This example shows the behavior of the electric field on the surface of a high voltage insulator with conductive contamination. The model consists of a dielectric cylindrical insulator (epoxy resin) which is capped by two electrodes and contaminated by seven water drops. The frequency of the alternating voltage is 50 Hz and a voltage gradient of 500 V/mm is applied. Further details of the application and the simulation method can be found in [1, pp. 224-231].
Figure 1 shows the model geometry. The structure generation involves the creation of three cylinders (representing the insulator and the electrodes) and several spheres (representing the waterdrops). The cylinders are inserted into the spheres by a Boolean operation. The generation of the spheres is performed by a VBA macro which allows for the creation of an arbitrary number of randomly distributed waterdrops....
The blue line is the path along which the electric field is be evaluated for both the E-Static and Electroquasistatic fields.
The model is solved with the electroquasistatic solver with a solver accuracy 1e-6. In Figure 2 the resulting E-fields are superimposed on the partially refined tetrahedral mesh used. This model can also be solved with the electrostatic solver which, however, does not take into account the conductivity of the waterdrops. An inherent systematic error is therefore made with the electrostatic solver. The difference in the results is best quantified by inspecting the field values at particular points or along predefined curves such as the one shown in Figure 1. The difference between the electric field along the curve for the electro- and electroquasistatic cases can be clearly seen in Figure 3.
This article has demonstrated the importance of the EQS Solver in CST EMS and its application to the simulation of a high voltage insulator. The difference between the Static and Quasistatic solvers has been shown.
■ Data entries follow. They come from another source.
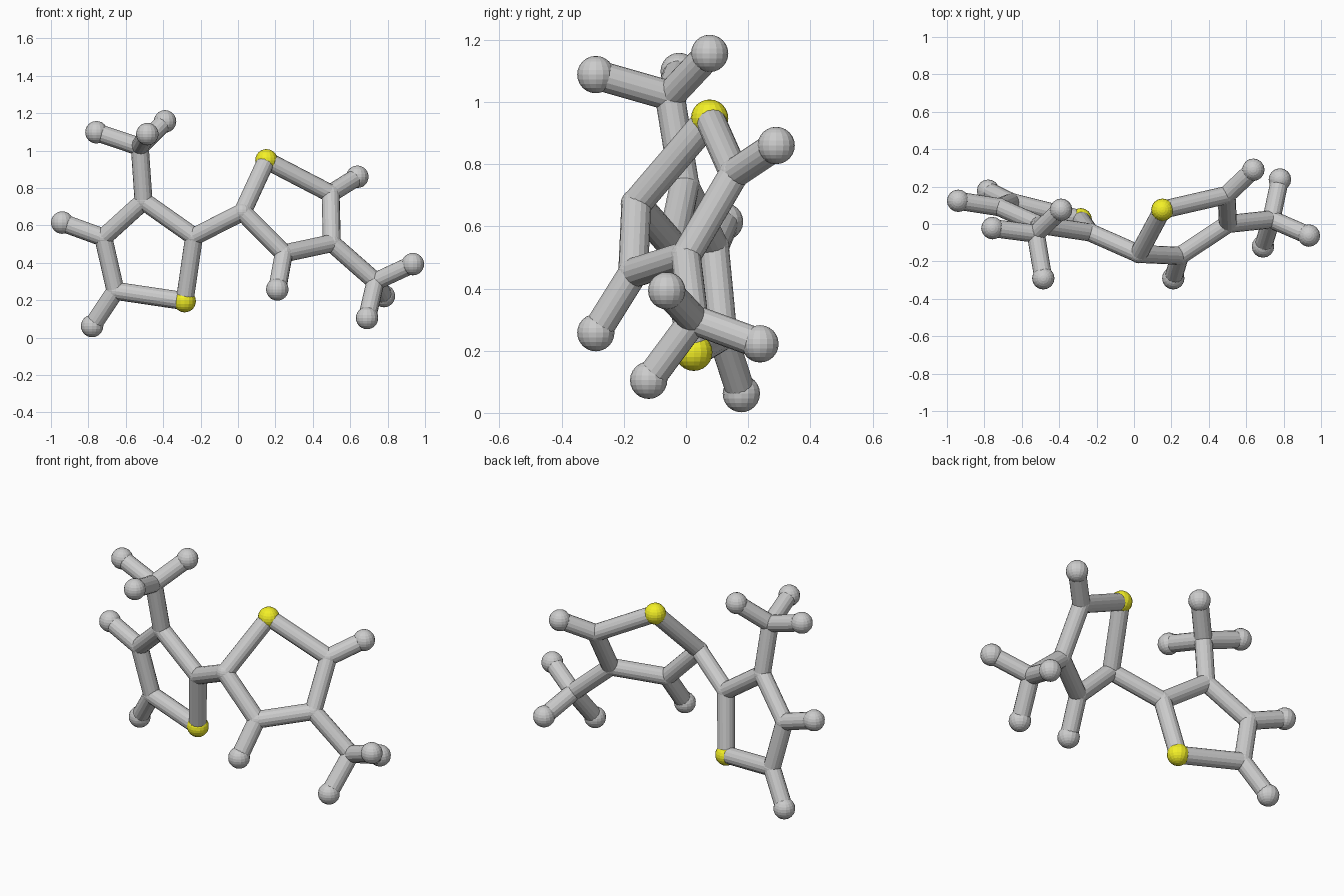
import bpy
from mathutils import Vector

if "Cube" in bpy.data.objects:
    bpy.data.objects.remove(bpy.data.objects["Cube"])

BOND_R, CARBON_R, SULFUR_R, HYDROGEN_R = 0.048, 0.05, 0.06, 0.06

yellow = bpy.data.materials.new("sulfur_yellow")
yellow.diffuse_color = (0.9, 0.87, 0.02, 1)
yellow.use_nodes = True
yellow.node_tree.nodes["Principled BSDF"].inputs["Base Color"].default_value = yellow.diffuse_color

# Atom positions: left ring with its methyl group
left = {
    "sulfur": (-0.285, 0.025, 0.195),
    "c2": (-0.235, -0.045, 0.54),
    "c3": (-0.505, -0.005, 0.73),
    "c4": (-0.72, 0.09, 0.535),
    "c5": (-0.655, 0.117, 0.25),
    "methyl": (-0.525, -0.052, 1.02),
    "h4": (-0.94, 0.124, 0.615),
    "h5": (-0.78, 0.178, 0.062),
    "hm1": (-0.757, -0.022, 1.098),
    "hm2": (-0.39, 0.076, 1.156),
    "hm3": (-0.485, -0.29, 1.088),
}
# Right ring with its methyl group
right = {
    "sulfur": (0.152, 0.076, 0.948),
    "c2": (0.025, -0.16, 0.672),
    "c3": (0.245, -0.17, 0.45),
    "c4": (0.502, 0.0, 0.505),
    "c5": (0.495, 0.155, 0.77),
    "methyl": (0.735, 0.025, 0.30),
    "h3": (0.21, -0.29, 0.258),
    "h5": (0.638, 0.29, 0.86),
    "hm1": (0.935, -0.062, 0.393),
    "hm2": (0.69, -0.12, 0.105),
    "hm3": (0.78, 0.238, 0.222),
}
ring = [("sulfur", "c2"), ("c2", "c3"), ("c3", "c4"), ("c4", "c5"), ("c5", "sulfur"),
        ("methyl", "hm1"), ("methyl", "hm2"), ("methyl", "hm3"), ("c5", "h5")]
left_bonds = ring + [("c3", "methyl"), ("c4", "h4")]
right_bonds = ring + [("c4", "methyl"), ("c3", "h3")]


def atom(name, pos, radius):
    bpy.ops.mesh.primitive_uv_sphere_add(segments=16, ring_count=12, radius=radius, location=pos)
    bpy.context.object.name = name
    return bpy.context.object


def bond(name, a, b):
    a, b = Vector(a), Vector(b)
    d = b - a
    bpy.ops.mesh.primitive_cylinder_add(vertices=16, radius=BOND_R, depth=d.length,
                                        location=(a + b) / 2)
    o = bpy.context.object
    o.rotation_euler = d.to_track_quat('Z', 'Y').to_euler()
    o.name = name


# Both halves of the molecule
for side, atoms, bonds in (("left", left, left_bonds), ("right", right, right_bonds)):
    for key, pos in atoms.items():
        if key == "sulfur":
            atom(side + "_sulfur_atom", pos, SULFUR_R).data.materials.append(yellow)
        elif key.startswith("h"):
            atom(f"{side}_hydrogen_{key}", pos, HYDROGEN_R)
        else:
            atom(f"{side}_carbon_{key}", pos, CARBON_R)
    for a, b in bonds:
        bond(f"{side}_bond_{a}_{b}", atoms[a], atoms[b])

# Bond joining the two rings
bond("linking_bond", left["c2"], right["c2"])
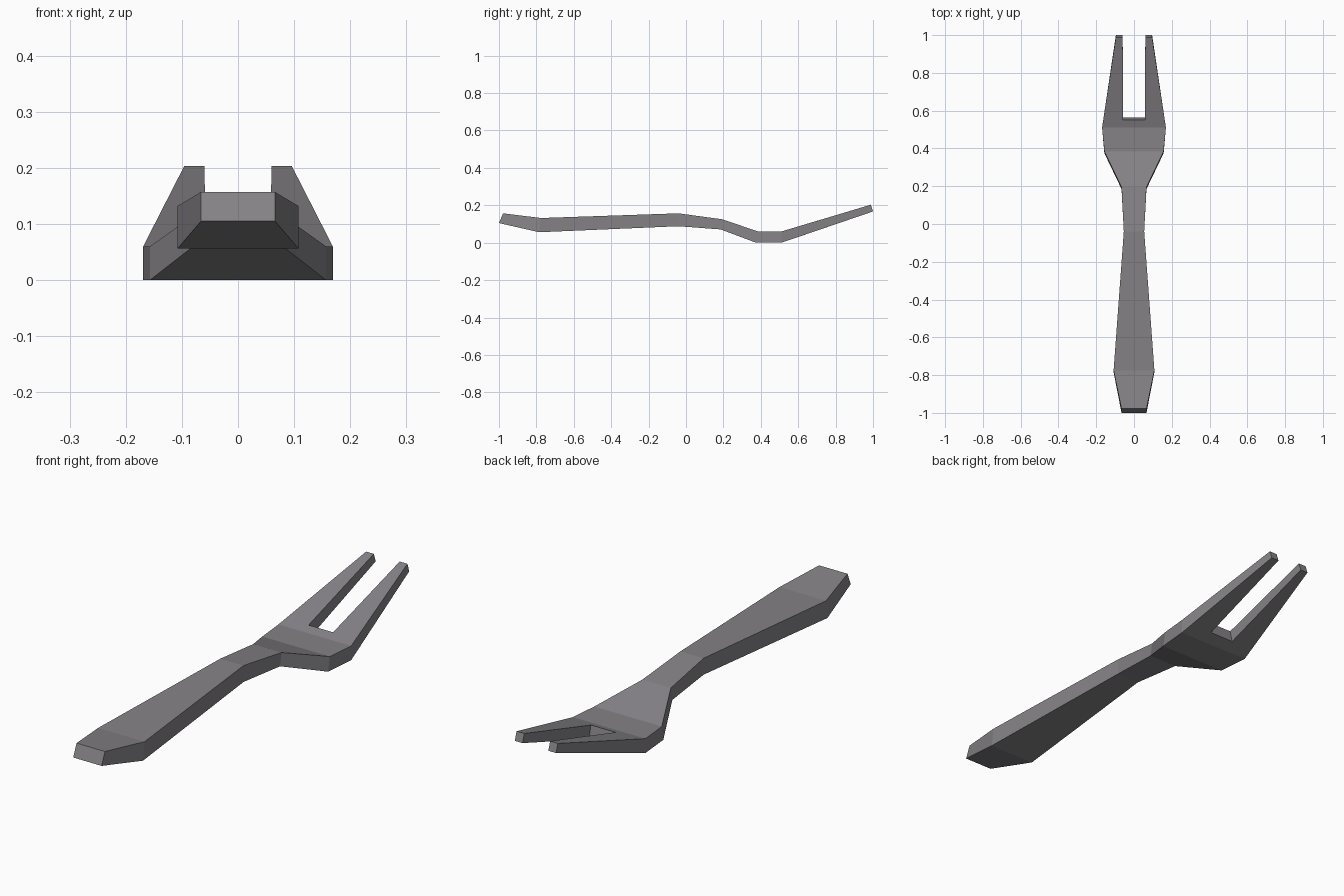
import bpy, bmesh

if "Cube" in bpy.data.objects:
    bpy.data.objects.remove(bpy.data.objects["Cube"])

steel = bpy.data.materials.new("grey steel")
steel.diffuse_color = (0.235, 0.225, 0.24, 1)
steel.use_nodes = True
steel.node_tree.nodes["Principled BSDF"].inputs["Base Color"].default_value = steel.diffuse_color

# Stations along the fork: half width, top (y, z), bottom (y, z)
body = [
    (0.066, (-0.978, 0.157), (-1.0, 0.105)),   # handle end
    (0.108, (-0.775, 0.132), (-0.785, 0.056)),  # widest handle
    (0.054, (-0.04, 0.157), (-0.04, 0.088)),   # narrow neck
    (0.066, (0.195, 0.125), (0.185, 0.071)),   # shoulder
    (0.157, (0.385, 0.060), (0.375, 0.0)),     # head start
    (0.169, (0.51, 0.060), (0.51, 0.0)),       # widest head
]
tip_top, tip_bot = (0.988, 0.203), (1.0, 0.167)
slot_top, slot_bot = (0.55, 0.072), (0.563, 0.018)

bm = bmesh.new()


def pair(x, top, bot):
    """Top and bottom vertex of one outline point."""
    return bm.verts.new((x, *top)), bm.verts.new((x, *bot))


centre = [pair(0, t, b) for w, t, b in body]
outer = [pair(w, t, b) for w, t, b in body]
tip_out = pair(0.096, tip_top, tip_bot)
tip_in = pair(0.060, tip_top, tip_bot)
slot_side = pair(0.057, slot_top, slot_bot)
slot_mid = pair(0, slot_top, slot_bot)

# Top and bottom faces of the right half
panels = [[centre[i], outer[i], outer[i + 1], centre[i + 1]] for i in range(len(body) - 1)]
panels.append([centre[-1], outer[-1], tip_out, tip_in, slot_side, slot_mid])
for p in panels:
    bm.faces.new([v[0] for v in p])
    bm.faces.new([v[1] for v in reversed(p)])

# Edge walls, following the outline from handle end to slot
rim = [centre[0], *outer, tip_out, tip_in, slot_side, slot_mid]
for a, b in zip(rim, rim[1:]):
    bm.faces.new((a[0], a[1], b[1], b[0]))
bmesh.ops.recalc_face_normals(bm, faces=bm.faces)

# Mirror to make the left half
geom = bm.verts[:] + bm.edges[:] + bm.faces[:]
bmesh.ops.mirror(bm, geom=geom, axis='X', merge_dist=0.0001)
bmesh.ops.remove_doubles(bm, verts=bm.verts[:], dist=0.0001)
bmesh.ops.recalc_face_normals(bm, faces=bm.faces[:])

mesh = bpy.data.meshes.new("fork")
bm.to_mesh(mesh)
bm.free()
mesh.materials.append(steel)
fork = bpy.data.objects.new("fork", mesh)
bpy.context.collection.objects.link(fork)
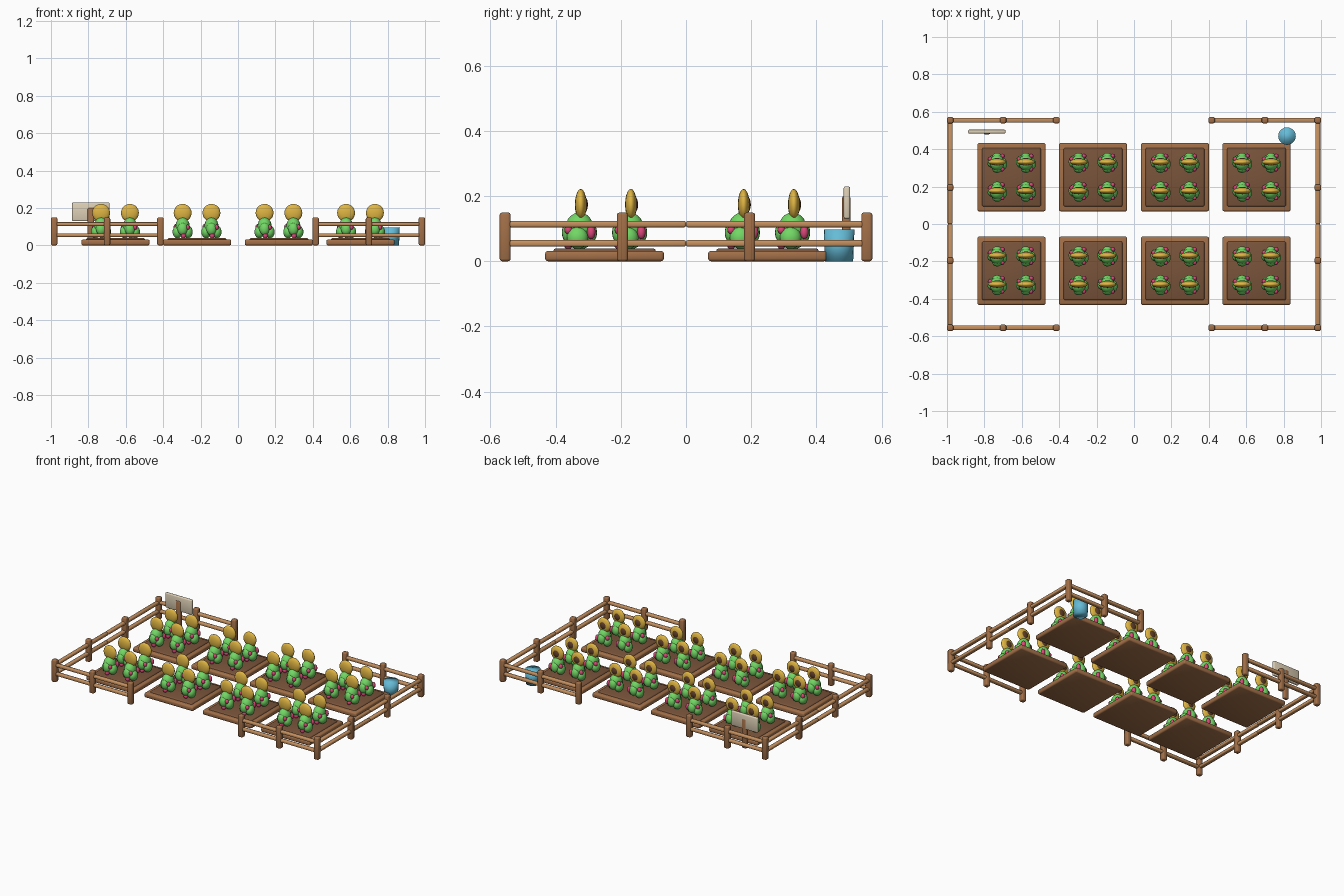
import bpy
import bmesh
from mathutils import Matrix

cube = bpy.data.objects.get("Cube")
if cube:
    bpy.data.objects.remove(cube, do_unlink=True)


def material(name, rgb):
    m = bpy.data.materials.new(name)
    m.use_nodes = True
    m.diffuse_color = (*rgb, 1)
    bsdf = next(n for n in m.node_tree.nodes if n.type == 'BSDF_PRINCIPLED')
    bsdf.inputs["Base Color"].default_value = (*rgb, 1)
    return m


WOOD = material("post wood", (0.36, 0.16, 0.065))
RAIL = material("rail wood", (0.56, 0.28, 0.115))
SOIL = material("soil", (0.19, 0.088, 0.043))
GREEN = material("leaf green", (0.17, 0.68, 0.13))
PINK = material("berry pink", (0.72, 0.065, 0.20))
GOLD = material("petal gold", (0.74, 0.46, 0.055))
SEED = material("seed brown", (0.12, 0.05, 0.022))
BLUE = material("bucket blue", (0.13, 0.50, 0.68))
BOARD = material("board beige", (0.72, 0.62, 0.46))


def finish(bm, name, mat):
    """Turn a bmesh into a smooth mesh with its material."""
    bmesh.ops.recalc_face_normals(bm, faces=bm.faces)
    for f in bm.faces:
        f.smooth = True
    mesh = bpy.data.meshes.new(name)
    bm.to_mesh(mesh)
    bm.free()
    mesh.materials.append(mat)
    return mesh


def place(mesh, name, loc):
    ob = bpy.data.objects.new(name, mesh)
    ob.location = loc
    bpy.context.collection.objects.link(ob)


def box_mesh(name, size, mat, bevel):
    """Softly rounded box."""
    bm = bmesh.new()
    bmesh.ops.create_cube(bm, size=1, matrix=Matrix.Diagonal((*size, 1)))
    bmesh.ops.bevel(bm, geom=bm.edges[:], offset=bevel, segments=2,
                    profile=0.5, affect='EDGES')
    return finish(bm, name, mat)


def blobs_mesh(name, blobs, mat):
    """Join ellipsoids given as (centre, radii)."""
    bm = bmesh.new()
    for centre, radii in blobs:
        bmesh.ops.create_uvsphere(
            bm, u_segments=16, v_segments=10, radius=1,
            matrix=Matrix.Translation(centre) @ Matrix.Diagonal((*radii, 1)))
    return finish(bm, name, mat)


# Fence of posts and two rails, open at the front and back gates
X, Y, GATE, MID = 0.983, 0.555, 0.415, 0.70
post = box_mesh("fence_post", (0.034, 0.034, 0.15), WOOD, 0.008)
end_rail = box_mesh("end_rail", (X - GATE + 0.024, 0.026, 0.02), RAIL, 0.006)
side_rail = box_mesh("side_rail", (0.026, Y, 0.02), RAIL, 0.006)
for sx in (-1, 1):
    for sy in (-1, 1):
        for x, y in ((X, Y), (MID, Y), (GATE, Y), (X, 0.195)):
            place(post, "fence_post", (sx * x, sy * y, 0.075))
        for z in (0.055, 0.114):
            place(end_rail, "end_rail", (sx * (X + GATE) / 2, sy * Y, z))
            place(side_rail, "side_rail", (sx * X, sy * Y / 2, z))

# Plant parts, shared by every plant
foliage = blobs_mesh("foliage", [
    ((0, 0, 0.102), (0.038, 0.043, 0.048)),
    ((0, -0.031, 0.088), (0.027, 0.023, 0.034)),
    ((0, 0.031, 0.088), (0.027, 0.023, 0.034)),
    ((-0.028, 0.006, 0.072), (0.026, 0.033, 0.034)),
    ((0.028, -0.006, 0.072), (0.026, 0.033, 0.034)),
], GREEN)
berries = blobs_mesh("berries", [
    ((0.027, -0.034, 0.097), (0.012, 0.012, 0.014)),
    ((0.028, 0.036, 0.090), (0.014, 0.013, 0.022)),
    ((-0.036, 0.020, 0.098), (0.013, 0.013, 0.016)),
    ((0.004, -0.034, 0.052), (0.014, 0.014, 0.015)),
], PINK)
flower = blobs_mesh("flower_head", [
    ((0, 0.004, 0.174), (0.048, 0.018, 0.048))], GOLD)
seeds = blobs_mesh("flower_centre", [
    ((0, 0.012, 0.174), (0.027, 0.014, 0.027))], SEED)

# Raised beds, each holding four plants
bed = box_mesh("bed_frame", (0.365, 0.365, 0.032), WOOD, 0.009)
soil = box_mesh("bed_soil", (0.315, 0.315, 0.03), SOIL, 0.009)
for bx in (-0.655, -0.219, 0.219, 0.655):
    for by in (-0.25, 0.25):
        place(bed, "bed_frame", (bx, by, 0.016))
        place(soil, "bed_soil", (bx, by, 0.025))
        for px in (-0.077, 0.077):
            for py in (-0.077, 0.077):
                spot = (bx + px, by + py, 0)
                place(foliage, "plant_foliage", spot)
                place(berries, "plant_berries", spot)
                place(flower, "flower_head", spot)
                place(seeds, "flower_centre", spot)

# Sign on a post
place(box_mesh("sign_post", (0.034, 0.026, 0.20), WOOD, 0.006),
      "sign_post", (-0.787, 0.492, 0.10))
place(box_mesh("sign_board", (0.20, 0.020, 0.10), BOARD, 0.006),
      "sign_board", (-0.787, 0.494, 0.18))

# Bucket
bm = bmesh.new()
bmesh.ops.create_cone(bm, cap_ends=True, segments=20, radius1=0.043,
                      radius2=0.047, depth=0.097)
place(finish(bm, "bucket", BLUE), "bucket", (0.818, 0.47, 0.0485))
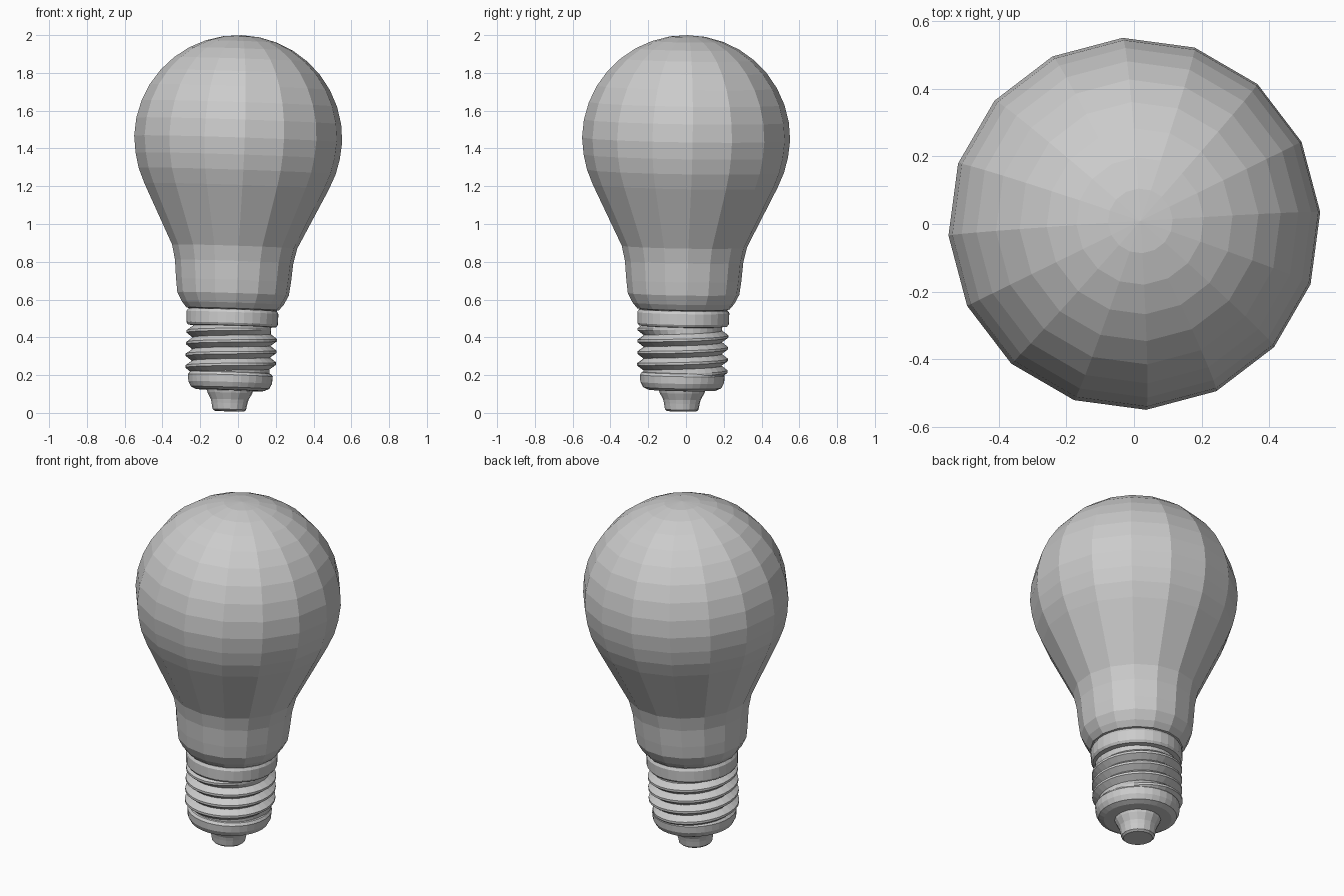
import bpy
import bmesh
from math import sin, cos, pi, radians
from mathutils import Matrix, Vector

if "Cube" in bpy.data.objects:
    bpy.data.objects.remove(bpy.data.objects["Cube"], do_unlink=True)

# One plain grey for every part
grey = bpy.data.materials.new("plain_grey")
grey.use_nodes = True
colour = (0.6, 0.6, 0.6, 1)
grey.diffuse_color = colour
grey.node_tree.nodes["Principled BSDF"].inputs["Base Color"].default_value = colour

# The whole lamp leans slightly about the middle of its globe
pivot = Vector((0, 0, 1.42))
lean = (Matrix.Translation(pivot) @ Matrix.Rotation(0.033, 4, 'Y')
        @ Matrix.Rotation(-0.016, 4, 'X') @ Matrix.Translation(-pivot))


def finish(name, bm):
    bmesh.ops.remove_doubles(bm, verts=bm.verts, dist=0.00001)
    bmesh.ops.recalc_face_normals(bm, faces=bm.faces)
    bm.transform(lean)
    mesh = bpy.data.meshes.new(name)
    bm.to_mesh(mesh)
    bm.free()
    mesh.materials.append(grey)
    obj = bpy.data.objects.new(name, mesh)
    bpy.context.collection.objects.link(obj)
    return obj


def revolve(name, profile, sides, turn=radians(3.6)):
    """Spin a (radius, height) profile around the z axis."""
    bm = bmesh.new()
    start = [bm.verts.new((r * cos(turn), r * sin(turn), z)) for r, z in profile]
    edges = [bm.edges.new(pair) for pair in zip(start, start[1:])]
    bmesh.ops.spin(bm, geom=start + edges, cent=(0, 0, 0), axis=(0, 0, 1),
                   angle=2 * pi, steps=sides, use_merge=False)
    return finish(name, bm)


# Glass globe: spherical crown, straight taper, rounded neck
crown = [(0.552 * sin(radians(a)), 1.45 + 0.55 * cos(radians(a)))
         for a in range(0, 91, 10)]
neck = [(0.542, 1.36), (0.523, 1.28), (0.49, 1.2), (0.332, 0.88),
        (0.314, 0.8), (0.305, 0.7), (0.296, 0.63), (0.27, 0.58),
        (0.245, 0.55), (0.2, 0.54)]
revolve("glass_bulb", crown + neck, 16)

# Cap parts
revolve("cap_collar", [(0.19, 0.455), (0.234, 0.46), (0.243, 0.473),
                       (0.244, 0.53), (0.236, 0.545), (0.19, 0.55)], 32)
revolve("thread_core", [(0.207, 0.2), (0.207, 0.47)], 32)
revolve("cap_base", [(0.19, 0.22), (0.215, 0.212), (0.225, 0.198),
                     (0.222, 0.16), (0.208, 0.133), (0.18, 0.12),
                     (0.1, 0.117)], 32)
revolve("contact_tip", [(0.124, 0.122), (0.119, 0.105), (0.1, 0.07),
                        (0.095, 0.05), (0.089, 0.017), (0.078, 0.008),
                        (0, 0.008)], 16)

# Screw thread: a ridge section swept up a right-handed helix, fading at its ends
sides, turns, pitch = 32, 4, 0.062
section = [(0, 0), (0.033, 0.4), (0.033, 0.6), (0, 1)]
bm = bmesh.new()
rows = []
count = sides * turns
for i in range(count + 1):
    a = 2 * pi * i / sides
    fade = min(1, i / 8, (count - i) / 8)
    row = []
    for height, along in section:
        r = 0.207 + height * fade
        z = 0.175 + pitch * (i / sides + along)
        row.append(bm.verts.new((r * cos(a), r * sin(a), z)))
    rows.append(row)
for low, high in zip(rows, rows[1:]):
    for k in range(len(section) - 1):
        bm.faces.new((low[k], high[k], high[k + 1], low[k + 1]))
finish("screw_thread", bm)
 Van Rienen, Ursula, Numerical Methods in Computational Electrodynamics : Linear Systems in Practical Applications, Berlin: Springer-Verlag, 2001.